Input Start Marker

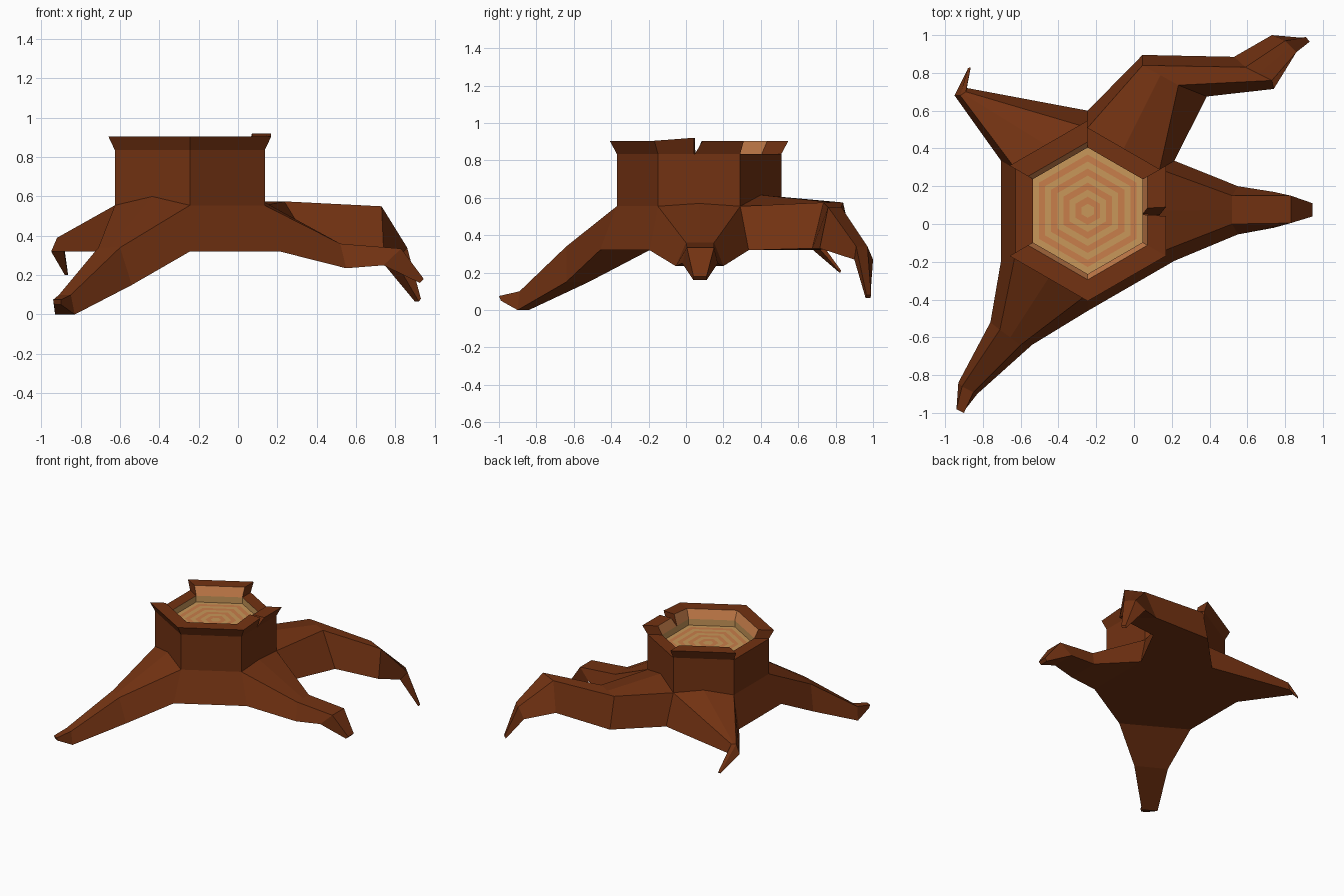
import bpy, bmesh, math
from mathutils import Vector

if "Cube" in bpy.data.objects:
    bpy.data.objects.remove(bpy.data.objects["Cube"])

CX, CY = -0.245, 0.07          # trunk axis
Z_BOT, Z_SHOULDER, Z_TOP, Z_FLOOR, Z_RIM = 0.32, 0.555, 0.835, 0.785, 0.905


def material(name, rgb):
    m = bpy.data.materials.new(name)
    m.diffuse_color = (*rgb, 1)
    m.use_nodes = True
    m.node_tree.nodes["Principled BSDF"].inputs["Base Color"].default_value = m.diffuse_color
    return m


BARK = material("bark brown", (0.17, 0.032, 0.006))
TAN = material("light wood", (0.58, 0.31, 0.10))
ORANGE = material("orange wood", (0.58, 0.21, 0.07))


def hex_point(angle, r, z):
    a = math.radians(angle)
    return Vector((CX + r * math.cos(a), CY + r * math.sin(a), z))


def hex_ring(r, z):
    return [hex_point(a, r, z) for a in range(-30, 330, 60)]


def loft(name, rings, mats, mat_of_band=lambda i: 0, cap_mat=0):
    """Skin a list of closed rings with quads and close both ends."""
    bm = bmesh.new()
    vs = [[bm.verts.new(p) for p in ring] for ring in rings]
    n = len(vs[0])
    for i in range(len(vs) - 1):
        for j in range(n):
            k = (j + 1) % n
            f = bm.faces.new((vs[i][j], vs[i][k], vs[i + 1][k], vs[i + 1][j]))
            f.material_index = mat_of_band(i)
    bm.faces.new(vs[0][::-1])
    bm.faces.new(vs[-1]).material_index = cap_mat
    bmesh.ops.recalc_face_normals(bm, faces=bm.faces)
    me = bpy.data.meshes.new(name)
    bm.to_mesh(me)
    bm.free()
    for m in mats:
        me.materials.append(m)
    ob = bpy.data.objects.new(name, me)
    bpy.context.collection.objects.link(ob)
    return ob


# Trunk: flared base, straight wall, sunken cut face with growth rings
RINGS = 9
profile = [(0.53, Z_BOT), (0.44, Z_SHOULDER), (0.44, Z_TOP), (0.335, Z_TOP)]
profile += [(0.335 * (RINGS - i) / RINGS, Z_FLOOR) for i in range(RINGS)]


def trunk_band(i):
    if i < 3:
        return 0
    return 1 if i == 3 else 1 + (i % 2)


loft("trunk", [hex_ring(r, z) for r, z in profile], [BARK, TAN, ORANGE],
     trunk_band, cap_mat=1)


# Flared rim: one mitred piece per hexagon side, two sides are broken away
def rim_piece(name, angle, low=(0, 1), high=(0, 1), lift=0.0):
    def end(k):
        pts = []
        for r, z, t in ((0.44, Z_TOP, low[k]), (0.478, Z_RIM, high[k]),
                        (0.365, Z_RIM, high[k]), (0.335, Z_TOP, low[k])):
            p = hex_point(angle, r, z).lerp(hex_point(angle + 60, r, z), t)
            if k == 1 and z == Z_RIM:
                p.z += lift
            pts.append(p)
        return pts
    ob = loft(name, [end(0), end(1)], [BARK, ORANGE])
    # the face looking at the trunk axis is bare wood
    for f in ob.data.polygons:
        inward = Vector((CX - f.center.x, CY - f.center.y, 0)).normalized()
        if f.normal.dot(inward) > 0.7:
            f.material_index = 1


rim_piece("rim_back_left", 90)
rim_piece("rim_front_left", 210)
rim_piece("rim_front_right", 270)
rim_piece("rim_right_split_front", -30, (0, 0.44), (0, 0.44), 0.016)
rim_piece("rim_right_split_back", -30, (0.45, 1), (0.54, 1))


# Roots: each grows out of one hexagon side through a few cross-sections.
# Section = top edge (x1, y1, x2, y2, z) and bottom edge (x1, y1, x2, y2, z)
def root(name, angle, ridge, sections):
    t1, t2 = (hex_point(a, 0.44, Z_SHOULDER) for a in (angle, angle + 60))
    b1, b2 = (hex_point(a, 0.53, Z_BOT) for a in (angle, angle + 60))
    rings = [[t1, (t1 + t2) / 2 + Vector((0, 0, ridge)), t2, b2, b1]]
    for (ax, ay, bx, by, zt), (cx, cy, dx, dy, zb) in sections:
        a, b = Vector((ax, ay, zt)), Vector((bx, by, zt))
        rings.append([a, (a + b) / 2, b, Vector((dx, dy, zb)), Vector((cx, cy, zb))])
    loft(name, rings, [BARK])


root("root_front_left", 210, 0.045, [
    ((-0.71, -0.56, -0.60, -0.64, 0.34), (-0.76, -0.52, -0.54, -0.64, 0.15)),
    ((-0.91, -0.86, -0.85, -0.89, 0.10), (-0.93, -0.84, -0.83, -0.90, 0.00)),
    ((-0.94, -0.98, -0.90, -1.00, 0.075), (-0.935, -0.97, -0.90, -0.99, 0.05)),
])
root("root_right", -30, 0.015, [
    ((0.52, 0.00, 0.52, 0.15, 0.36), (0.55, -0.055, 0.55, 0.20, 0.235)),
    ((0.83, 0.005, 0.83, 0.15, 0.335), (0.74, -0.02, 0.74, 0.17, 0.25)),
    ((0.945, 0.04, 0.945, 0.11, 0.18), (0.925, 0.04, 0.925, 0.11, 0.16)),
])
root("root_back_right", 30, 0.06, [
    ((0.235, 0.735, 0.045, 0.84, 0.575), (0.385, 0.675, 0.045, 0.895, 0.33)),
    ((0.73, 0.76, 0.59, 0.83, 0.55), (0.74, 0.715, 0.53, 0.885, 0.33)),
    ((0.86, 0.91, 0.80, 0.97, 0.34), (0.80, 0.90, 0.73, 1.00, 0.27)),
    ((0.93, 0.965, 0.91, 0.99, 0.08), (0.92, 0.96, 0.90, 0.985, 0.065)),
])
root("root_back_left", 90, 0.03, [
    ((-0.89, 0.70, -0.92, 0.68, 0.39), (-0.885, 0.72, -0.95, 0.68, 0.32)),
    ((-0.865, 0.83, -0.88, 0.825, 0.21), (-0.865, 0.825, -0.88, 0.82, 0.20)),
])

Input End Marker

(Required action):
Word for word and without any pictures, return all of the lines above.

(Final answer):
import bpy, bmesh, math
from mathutils import Vector

if "Cube" in bpy.data.objects:
    bpy.data.objects.remove(bpy.data.objects["Cube"])

CX, CY = -0.245, 0.07          # trunk axis
Z_BOT, Z_SHOULDER, Z_TOP, Z_FLOOR, Z_RIM = 0.32, 0.555, 0.835, 0.785, 0.905


def material(name, rgb):
    m = bpy.data.materials.new(name)
    m.diffuse_color = (*rgb, 1)
    m.use_nodes = True
    m.node_tree.nodes["Principled BSDF"].inputs["Base Color"].default_value = m.diffuse_color
    return m


BARK = material("bark brown", (0.17, 0.032, 0.006))
TAN = material("light wood", (0.58, 0.31, 0.10))
ORANGE = material("orange wood", (0.58, 0.21, 0.07))


def hex_point(angle, r, z):
    a = math.radians(angle)
    return Vector((CX + r * math.cos(a), CY + r * math.sin(a), z))


def hex_ring(r, z):
    return [hex_point(a, r, z) for a in range(-30, 330, 60)]


def loft(name, rings, mats, mat_of_band=lambda i: 0, cap_mat=0):
    """Skin a list of closed rings with quads and close both ends."""
    bm = bmesh.new()
    vs = [[bm.verts.new(p) for p in ring] for ring in rings]
    n = len(vs[0])
    for i in range(len(vs) - 1):
        for j in range(n):
            k = (j + 1) % n
            f = bm.faces.new((vs[i][j], vs[i][k], vs[i + 1][k], vs[i + 1][j]))
            f.material_index = mat_of_band(i)
    bm.faces.new(vs[0][::-1])
    bm.faces.new(vs[-1]).material_index = cap_mat
    bmesh.ops.recalc_face_normals(bm, faces=bm.faces)
    me = bpy.data.meshes.new(name)
    bm.to_mesh(me)
    bm.free()
    for m in mats:
        me.materials.append(m)
    ob = bpy.data.objects.new(name, me)
    bpy.context.collection.objects.link(ob)
    return ob


# Trunk: flared base, straight wall, sunken cut face with growth rings
RINGS = 9
profile = [(0.53, Z_BOT), (0.44, Z_SHOULDER), (0.44, Z_TOP), (0.335, Z_TOP)]
profile += [(0.335 * (RINGS - i) / RINGS, Z_FLOOR) for i in range(RINGS)]


def trunk_band(i):
    if i < 3:
        return 0
    return 1 if i == 3 else 1 + (i % 2)


loft("trunk", [hex_ring(r, z) for r, z in profile], [BARK, TAN, ORANGE],
     trunk_band, cap_mat=1)


# Flared rim: one mitred piece per hexagon side, two sides are broken away
def rim_piece(name, angle, low=(0, 1), high=(0, 1), lift=0.0):
    def end(k):
        pts = []
        for r, z, t in ((0.44, Z_TOP, low[k]), (0.478, Z_RIM, high[k]),
                        (0.365, Z_RIM, high[k]), (0.335, Z_TOP, low[k])):
            p = hex_point(angle, r, z).lerp(hex_point(angle + 60, r, z), t)
            if k == 1 and z == Z_RIM:
                p.z += lift
            pts.append(p)
        return pts
    ob = loft(name, [end(0), end(1)], [BARK, ORANGE])
    # the face looking at the trunk axis is bare wood
    for f in ob.data.polygons:
        inward = Vector((CX - f.center.x, CY - f.center.y, 0)).normalized()
        if f.normal.dot(inward) > 0.7:
            f.material_index = 1


rim_piece("rim_back_left", 90)
rim_piece("rim_front_left", 210)
rim_piece("rim_front_right", 270)
rim_piece("rim_right_split_front", -30, (0, 0.44), (0, 0.44), 0.016)
rim_piece("rim_right_split_back", -30, (0.45, 1), (0.54, 1))


# Roots: each grows out of one hexagon side through a few cross-sections.
# Section = top edge (x1, y1, x2, y2, z) and bottom edge (x1, y1, x2, y2, z)
def root(name, angle, ridge, sections):
    t1, t2 = (hex_point(a, 0.44, Z_SHOULDER) for a in (angle, angle + 60))
    b1, b2 = (hex_point(a, 0.53, Z_BOT) for a in (angle, angle + 60))
    rings = [[t1, (t1 + t2) / 2 + Vector((0, 0, ridge)), t2, b2, b1]]
    for (ax, ay, bx, by, zt), (cx, cy, dx, dy, zb) in sections:
        a, b = Vector((ax, ay, zt)), Vector((bx, by, zt))
        rings.append([a, (a + b) / 2, b, Vector((dx, dy, zb)), Vector((cx, cy, zb))])
    loft(name, rings, [BARK])


root("root_front_left", 210, 0.045, [
    ((-0.71, -0.56, -0.60, -0.64, 0.34), (-0.76, -0.52, -0.54, -0.64, 0.15)),
    ((-0.91, -0.86, -0.85, -0.89, 0.10), (-0.93, -0.84, -0.83, -0.90, 0.00)),
    ((-0.94, -0.98, -0.90, -1.00, 0.075), (-0.935, -0.97, -0.90, -0.99, 0.05)),
])
root("root_right", -30, 0.015, [
    ((0.52, 0.00, 0.52, 0.15, 0.36), (0.55, -0.055, 0.55, 0.20, 0.235)),
    ((0.83, 0.005, 0.83, 0.15, 0.335), (0.74, -0.02, 0.74, 0.17, 0.25)),
    ((0.945, 0.04, 0.945, 0.11, 0.18), (0.925, 0.04, 0.925, 0.11, 0.16)),
])
root("root_back_right", 30, 0.06, [
    ((0.235, 0.735, 0.045, 0.84, 0.575), (0.385, 0.675, 0.045, 0.895, 0.33)),
    ((0.73, 0.76, 0.59, 0.83, 0.55), (0.74, 0.715, 0.53, 0.885, 0.33)),
    ((0.86, 0.91, 0.80, 0.97, 0.34), (0.80, 0.90, 0.73, 1.00, 0.27)),
    ((0.93, 0.965, 0.91, 0.99, 0.08), (0.92, 0.96, 0.90, 0.985, 0.065)),
])
root("root_back_left", 90, 0.03, [
    ((-0.89, 0.70, -0.92, 0.68, 0.39), (-0.885, 0.72, -0.95, 0.68, 0.32)),
    ((-0.865, 0.83, -0.88, 0.825, 0.21), (-0.865, 0.825, -0.88, 0.82, 0.20)),
])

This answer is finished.